The government's unorthodox approach to solving the country's runaway inflationary spiral met with skepticism from critics who say the order is ill-conceived. At least 300 essential commodities and products are affected.
Fernandez aides said they want supermarkets to offer a basket of 300 basic products at lower prices as part of the effort to fight inflation.
Labor disputes sparked more unrest in the capital and other cities amid continuing demands for higher wages and protests over the government's fiscal and monetary policies.
Official statistics indicate Argentina's inflation at no more than 10 percent while independent figures say annual inflation calculated in August is above 24 percent.
Argentine growth this year is also being affected by the government's stringent curbs on imports that have affected productivity in many businesses.
The government's latest forecast put economic growth at 3.4 percent this year, down from 8.9 percent in 2011. Critics dispute both figures, however.
Argentina's official economic statistics have drawn criticism from independent financial and international data gatherers, including the International Monetary Fund.
The IMF stepped into the debate last month and gave Argentina until mid-December to improve the quality of the gross domestic product and inflation data it reports to the fund or face sanctions.
Wage protests and the government's response to them cast doubt on the government's handling of the various labor disputes.
This week thousands of troops and petty officers from the border patrol and coast guard and some naval and police sectors went on strike over wage cuts and working conditions.
Fernandez responded by firing the coast guard and gendarmerie chiefs and forcibly retiring their 10 commanders. Senior aides later announced the situation in the security forces was normalized after the reshuffles.
A recent government decree eliminated all extra compensations and benefits in the forces, leading to pay cuts of up to 70 percent for some staff.
Protesters are demanding the elimination of the decree and significant increases in basic salaries.
Protesters in central Buenos Aires said the security personnel were "workers like any others who need to support our families."
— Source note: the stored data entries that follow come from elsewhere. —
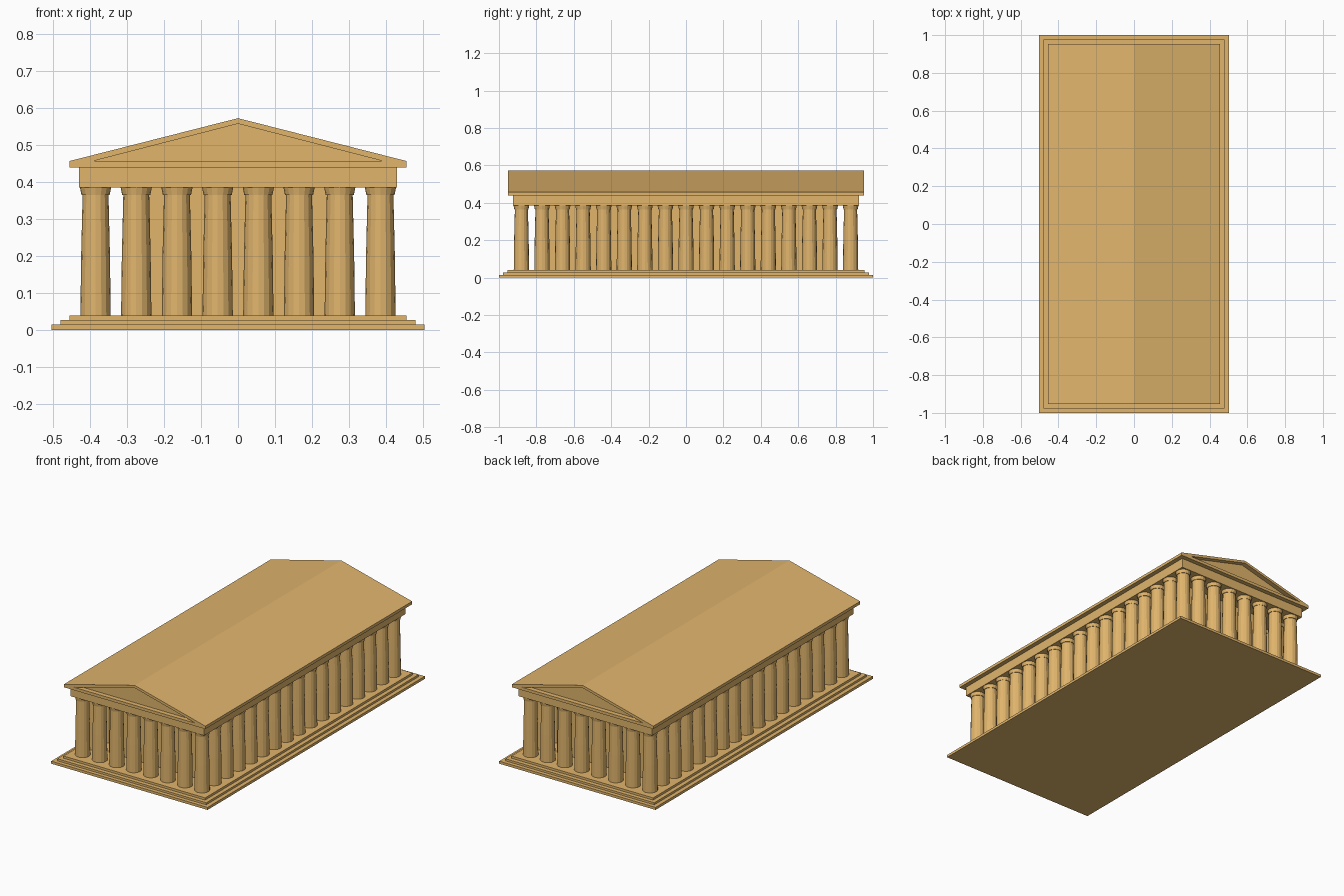
import bpy, bmesh
from math import pi, cos, sin

if "Cube" in bpy.data.objects:
    bpy.data.objects.remove(bpy.data.objects["Cube"])

stone = bpy.data.materials.new("sandstone")
stone.diffuse_color = (0.75, 0.46, 0.15, 1)
stone.use_nodes = True
stone.node_tree.nodes["Principled BSDF"].inputs["Base Color"].default_value = stone.diffuse_color


def finish(name, bm):
    bmesh.ops.recalc_face_normals(bm, faces=bm.faces)
    mesh = bpy.data.meshes.new(name)
    bm.to_mesh(mesh)
    bm.free()
    mesh.materials.append(stone)
    ob = bpy.data.objects.new(name, mesh)
    bpy.context.collection.objects.link(ob)
    return ob


def prism(name, profile, half_y):
    """Extrude an (x, z) profile along y, centred."""
    bm = bmesh.new()
    face = bm.faces.new([bm.verts.new((x, -half_y, z)) for x, z in profile])
    ext = bmesh.ops.extrude_face_region(bm, geom=[face])
    bmesh.ops.translate(bm, vec=(0, 2 * half_y, 0),
                        verts=[v for v in ext["geom"] if isinstance(v, bmesh.types.BMVert)])
    return finish(name, bm)


def slab(name, hx, hy, z0, z1):
    return prism(name, [(-hx, z0), (hx, z0), (hx, z1), (-hx, z1)], hy)


def lathe(name, profile, sides=16):
    """Flat-faced round solid from (radius, z) rings."""
    bm = bmesh.new()
    rings = [[bm.verts.new((r * cos(2 * pi * i / sides), r * sin(2 * pi * i / sides), z))
              for i in range(sides)] for r, z in profile]
    for a, b in zip(rings, rings[1:]):
        for i in range(sides):
            j = (i + 1) % sides
            bm.faces.new((a[i], a[j], b[j], b[i]))
    bm.faces.new(rings[0])
    bm.faces.new(rings[-1])
    return finish(name, bm)


# Three-step platform
slab("lower_step", 0.504, 1.0, 0, 0.015)
slab("middle_step", 0.48, 0.978, 0.015, 0.027)
slab("upper_step", 0.456, 0.954, 0.027, 0.04)

# Inner chamber behind the columns
slab("inner_chamber", 0.285, 0.78, 0.04, 0.385)

# Colonnade: 8 columns across, 17 along, sharing meshes
shaft = lathe("column_shaft", [(0.041, 0.04), (0.039, 0.2), (0.035, 0.365)])
capital = lathe("column_capital", [(0.038, 0.365), (0.042, 0.385)])
spots = [(-0.385 + 0.11 * i, -0.88 + 0.11 * j)
         for i in range(8) for j in range(17) if i in (0, 7) or j in (0, 16)]
for n, (x, y) in enumerate(spots):
    for part in (shaft, capital):
        ob = part if n == 0 else part.copy()
        if n:
            bpy.context.collection.objects.link(ob)
        ob.location = (x, y, 0)

# Entablature and cornice
slab("entablature", 0.43, 0.926, 0.385, 0.44)
slab("cornice", 0.456, 0.952, 0.44, 0.457)

# Gabled roof with recessed pediment panels at both ends
prism("roof", [(0.456, 0.457), (0, 0.573), (-0.456, 0.457),
               (-0.392, 0.457), (0, 0.558), (0.392, 0.457)], 0.952)
prism("pediment_panel", [(-0.392, 0.457), (0.392, 0.457), (0, 0.558)], 0.925)
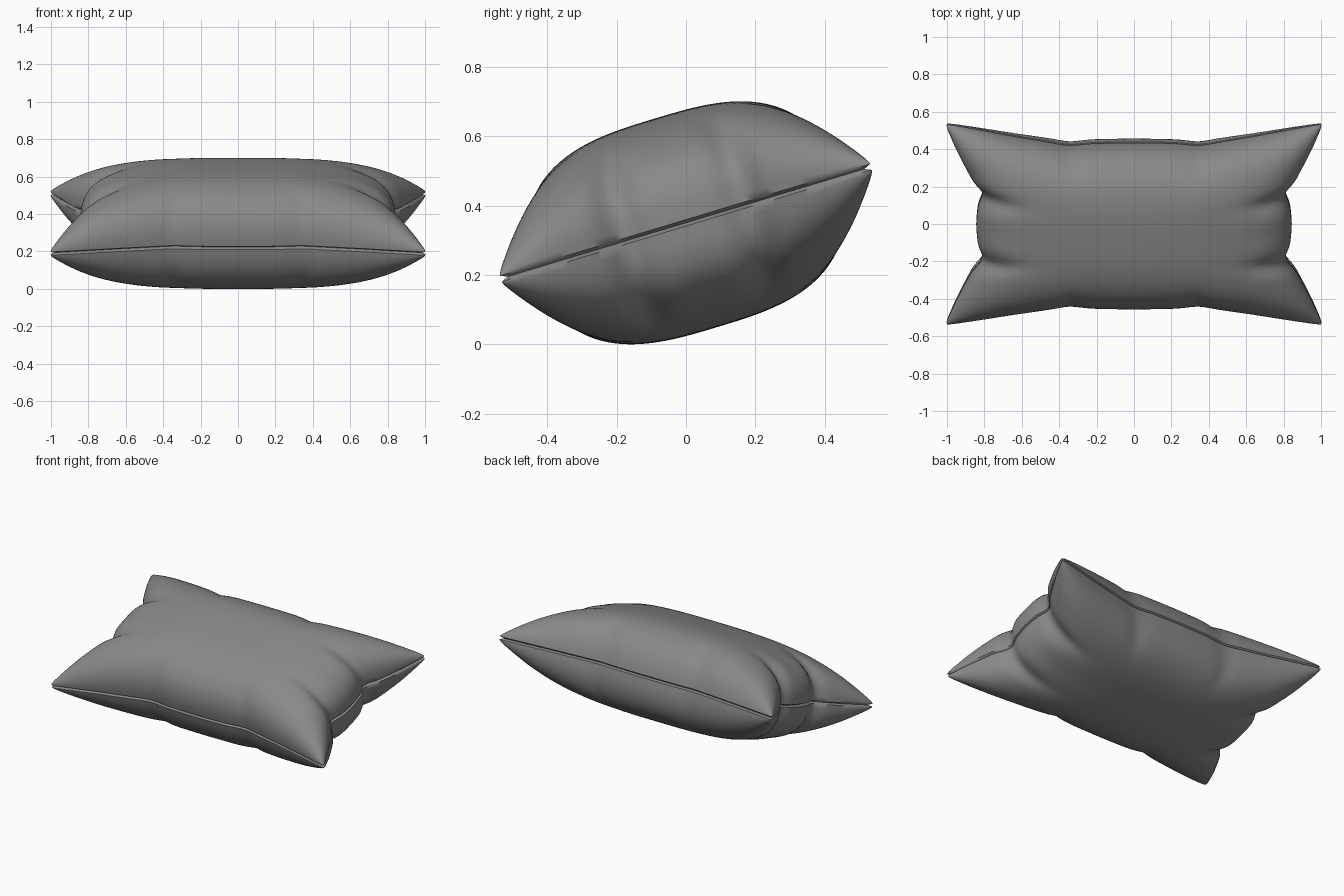
import bpy, bmesh, math
from mathutils import Matrix, Vector

if "Cube" in bpy.data.objects:
    bpy.data.objects.remove(bpy.data.objects["Cube"])

NX, NY = 96, 72
THICK = 0.305          # half thickness of the stuffing
LIP = 0.009            # half gap between the two seam lips
TILT = math.atan2(0.32, 1.06)

# half width of the short sides along t, half depth of the long sides along s
SIDE = [(0, .845), (.2, .835), (.34, .80), (.46, .862), (.75, .948), (1, 1.012), (1.2, 1.06)]
LONG = [(0, .457), (.25, .452), (.35, .437), (.45, .457), (.65, .492), (1, .564), (1.2, .605)]


def lerp(table, a):
    for (x0, y0), (x1, y1) in zip(table, table[1:]):
        if a <= x1:
            return y0 + (y1 - y0) * (a - x0) / (x1 - x0)
    return table[-1][1]


def soft(table, a):
    return sum(lerp(table, abs(abs(a) + d)) for d in (-.05, -.025, 0, .025, .05)) / 5


def bump(x, width):
    return math.exp(-(x / width) ** 2)


def point(s, t, side):
    S, T = abs(s), abs(t)
    # the pinches fade out towards the middle of the cloth, the tips are rounded
    tip = 1 - .012 * (S * T) ** 40
    u = s * tip * (soft(SIDE, t) * S ** 2 + (1 - S ** 2) * (.835 + .14 * T ** 2))
    v = t * tip * (soft(LONG, s) * T ** 2 + (1 - T ** 2) * (.45 + .09 * S ** 2))
    corner = (S * T) ** 2
    w = THICK * max(0, 1 - S ** 3) ** (.36 + .14 * corner) * max(0, 1 - T ** 3) ** (.43 + .07 * corner)
    # short creases running inward from the pinched seam
    k = bump(1 - S, .2) * (bump(T - .34, .08) - .25 * bump(T - .15, .12))
    k += .7 * bump(1 - T, .22) * bump(S - .36, .05)
    w *= 1 - .13 * k
    return Vector((u, v, side * (w + LIP)))


bm = bmesh.new()
ss = [math.sin(math.pi / 2 * (2 * i / NX - 1)) for i in range(NX + 1)]
ts = [math.sin(math.pi / 2 * (2 * j / NY - 1)) for j in range(NY + 1)]
rim = ([(i, 0) for i in range(NX)] + [(NX, j) for j in range(NY)]
       + [(i, NY) for i in range(NX, 0, -1)] + [(0, j) for j in range(NY, 0, -1)])

# upper and lower cloth panels
panels = []
for side in (1, -1):
    g = [[bm.verts.new(point(s, t, side)) for t in ts] for s in ss]
    for i in range(NX):
        for j in range(NY):
            bm.faces.new((g[i][j], g[i + 1][j], g[i + 1][j + 1], g[i][j + 1]))
    panels.append(g)

# recessed groove that joins the panels along the seam
groove = []
for i, j in rim:
    p = panels[0][i][j].co
    groove.append(bm.verts.new((p.x - .02 * ss[i] ** 3, p.y - .02 * ts[j] ** 3, 0)))
n = len(rim)
for g in panels:
    for a in range(n):
        b = (a + 1) % n
        (i, j), (k, l) = rim[a], rim[b]
        bm.faces.new((g[i][j], g[k][l], groove[b], groove[a]))
bmesh.ops.recalc_face_normals(bm, faces=bm.faces)

# lean the pillow back, then rest it on the ground
bmesh.ops.transform(bm, matrix=Matrix.Rotation(TILT, 4, 'X'), verts=bm.verts)
low = min(v.co.z for v in bm.verts)
bmesh.ops.translate(bm, vec=(0, 0, -low), verts=bm.verts)

mesh = bpy.data.meshes.new("pillow")
bm.to_mesh(mesh)
bm.free()
pillow = bpy.data.objects.new("pillow", mesh)
bpy.context.collection.objects.link(pillow)

grey = bpy.data.materials.new("grey cloth")
grey.diffuse_color = (.25, .25, .25, 1)
grey.use_nodes = True
grey.node_tree.nodes["Principled BSDF"].inputs["Base Color"].default_value = grey.diffuse_color
mesh.materials.append(grey)

bpy.context.view_layer.objects.active = pillow
pillow.select_set(True)
bpy.ops.object.shade_smooth_by_angle(angle=math.radians(60))
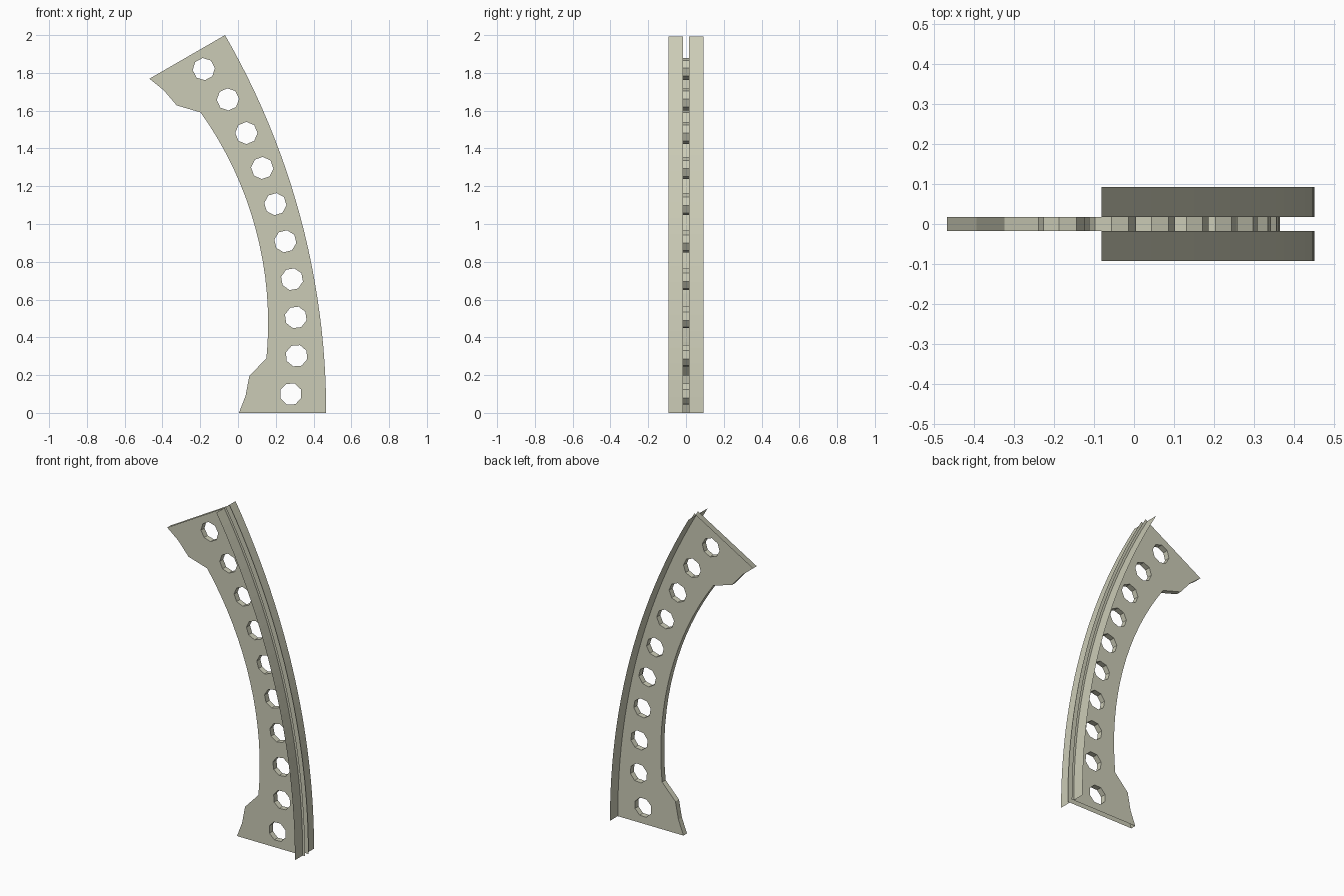
import bpy, bmesh, math
from mathutils import Vector

if "Cube" in bpy.data.objects:
    bpy.data.objects.remove(bpy.data.objects["Cube"])

CX = -0.533 - 3.0        # arc centre, at z = 0
R_OUT, R_FLANGE = 4.0, 3.985
SWEEP = 30.0
HALF_WEB, HALF_FLANGE = 0.017, 0.093

mat = bpy.data.materials.new("pale_khaki_metal")
mat.diffuse_color = (0.60, 0.60, 0.47, 1)
mat.use_nodes = True
mat.node_tree.nodes["Principled BSDF"].inputs["Base Color"].default_value = mat.diffuse_color


def polar(r, deg, y):
    a = math.radians(deg)
    return Vector((CX + r * math.cos(a), y, r * math.sin(a)))


def finish(bm, name):
    mesh = bpy.data.meshes.new(name)
    bm.to_mesh(mesh)
    bm.free()
    mesh.materials.append(mat)
    ob = bpy.data.objects.new(name, mesh)
    bpy.context.collection.objects.link(ob)
    return ob


def add_loop(bm, pts):
    vs = [bm.verts.new(p) for p in pts]
    return [bm.edges.new((vs[i], vs[(i + 1) % len(vs)])) for i in range(len(vs))]


# Web outline: outer arc, then inner edge with flared feet at both ends
N = 24
outer = [(R_OUT, SWEEP * i / N) for i in range(N + 1)]
foot = [(3.538, 0.0), (3.574, 1.44), (3.598, 3.1)]
arc = []
for i in range(17):
    t = 4.5 + 21.0 * i / 16
    arc.append((3.695 + 0.06 * (1 - ((t - 15) / 10.5) ** 2), t))
inner = foot + arc + [(r, SWEEP - t) for r, t in reversed(foot)]
outline = [polar(r, t, -HALF_WEB) for r, t in outer + inner[::-1]]

bm = bmesh.new()
edges = add_loop(bm, outline)

# Row of octagonal lightening holes, symmetric about the middle
half_radii = [3.814, 3.855, 3.872, 3.884, 3.891]
for i, r in enumerate(half_radii + half_radii[::-1]):
    ang = 1.5 + 3 * i
    c = polar(r, ang, -HALF_WEB)
    pts = []
    for k in range(8):
        a = math.radians(22.5 + 45 * k + ang)
        pts.append(c + Vector((math.cos(a), 0, math.sin(a))) * 0.059)
    edges += add_loop(bm, pts)

bmesh.ops.triangle_fill(bm, edges=edges, use_beauty=True, normal=(0, -1, 0))
res = bmesh.ops.extrude_face_region(bm, geom=bm.faces[:], use_keep_orig=True)
for v in [g for g in res["geom"] if isinstance(g, bmesh.types.BMVert)]:
    v.co.y = HALF_WEB
bmesh.ops.recalc_face_normals(bm, faces=bm.faces[:])


# The web is a hollow shell: open along the outer arc and at both ends
def is_open(f):
    if abs(f.normal.y) > 0.5:
        return False
    polars = [(math.hypot(v.co.x - CX, v.co.z),
               math.degrees(math.atan2(v.co.z, v.co.x - CX))) for v in f.verts]
    return (all(r > R_OUT - 0.003 for r, t in polars)
            or all(t < 0.01 for r, t in polars)
            or all(t > SWEEP - 0.01 for r, t in polars))


bmesh.ops.delete(bm, geom=[f for f in bm.faces if is_open(f)], context='FACES')
finish(bm, "web_plate")

# Curved flange strips on either side, set just inside the outer edge
for name, y0, y1 in (("front_flange", -HALF_FLANGE, -HALF_WEB),
                     ("back_flange", HALF_WEB, HALF_FLANGE)):
    bm = bmesh.new()
    rows = [[bm.verts.new(polar(R_FLANGE, SWEEP * i / N, y)) for y in (y0, y1)]
            for i in range(N + 1)]
    for a, b in zip(rows, rows[1:]):
        bm.faces.new((a[0], a[1], b[1], b[0]))
    finish(bm, name)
The protesters want the government to participate in realistic negotiations to resolve the wage disputes. So far the government has not indicated if it will take part in any negotiations to discuss the security forces' wages.